- Opening Delimiter -

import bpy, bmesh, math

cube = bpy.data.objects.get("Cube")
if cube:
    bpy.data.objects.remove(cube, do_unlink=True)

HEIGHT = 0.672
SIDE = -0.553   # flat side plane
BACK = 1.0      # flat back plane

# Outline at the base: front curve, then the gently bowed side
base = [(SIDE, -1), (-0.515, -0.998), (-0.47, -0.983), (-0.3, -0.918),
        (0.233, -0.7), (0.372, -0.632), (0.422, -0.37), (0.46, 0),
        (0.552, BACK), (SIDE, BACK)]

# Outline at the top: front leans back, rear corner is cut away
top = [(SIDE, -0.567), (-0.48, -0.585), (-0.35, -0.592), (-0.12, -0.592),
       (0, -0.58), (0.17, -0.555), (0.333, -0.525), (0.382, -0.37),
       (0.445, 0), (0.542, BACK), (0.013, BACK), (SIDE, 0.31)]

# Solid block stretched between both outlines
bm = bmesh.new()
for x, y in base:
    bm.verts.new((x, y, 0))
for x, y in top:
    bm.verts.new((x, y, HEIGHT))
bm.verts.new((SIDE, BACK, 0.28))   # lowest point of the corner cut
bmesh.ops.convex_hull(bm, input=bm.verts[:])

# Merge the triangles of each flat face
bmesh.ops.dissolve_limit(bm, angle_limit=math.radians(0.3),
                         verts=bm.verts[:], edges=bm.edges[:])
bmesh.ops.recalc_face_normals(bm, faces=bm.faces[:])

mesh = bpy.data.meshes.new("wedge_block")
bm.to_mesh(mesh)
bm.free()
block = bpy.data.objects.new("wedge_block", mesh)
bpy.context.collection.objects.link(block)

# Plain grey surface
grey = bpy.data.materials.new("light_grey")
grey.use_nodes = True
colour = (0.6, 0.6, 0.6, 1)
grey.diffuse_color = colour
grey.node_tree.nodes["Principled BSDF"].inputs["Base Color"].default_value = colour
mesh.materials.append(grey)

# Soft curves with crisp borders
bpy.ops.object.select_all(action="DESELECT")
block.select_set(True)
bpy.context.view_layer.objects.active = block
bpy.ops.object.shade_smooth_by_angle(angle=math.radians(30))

- Closing Delimiter -

» YOUR ASSIGNMENT
Across the lines of the material above, tally those holding the word "verts" and state the number by itself.

» ANSWER TO THIS EXERCISE
5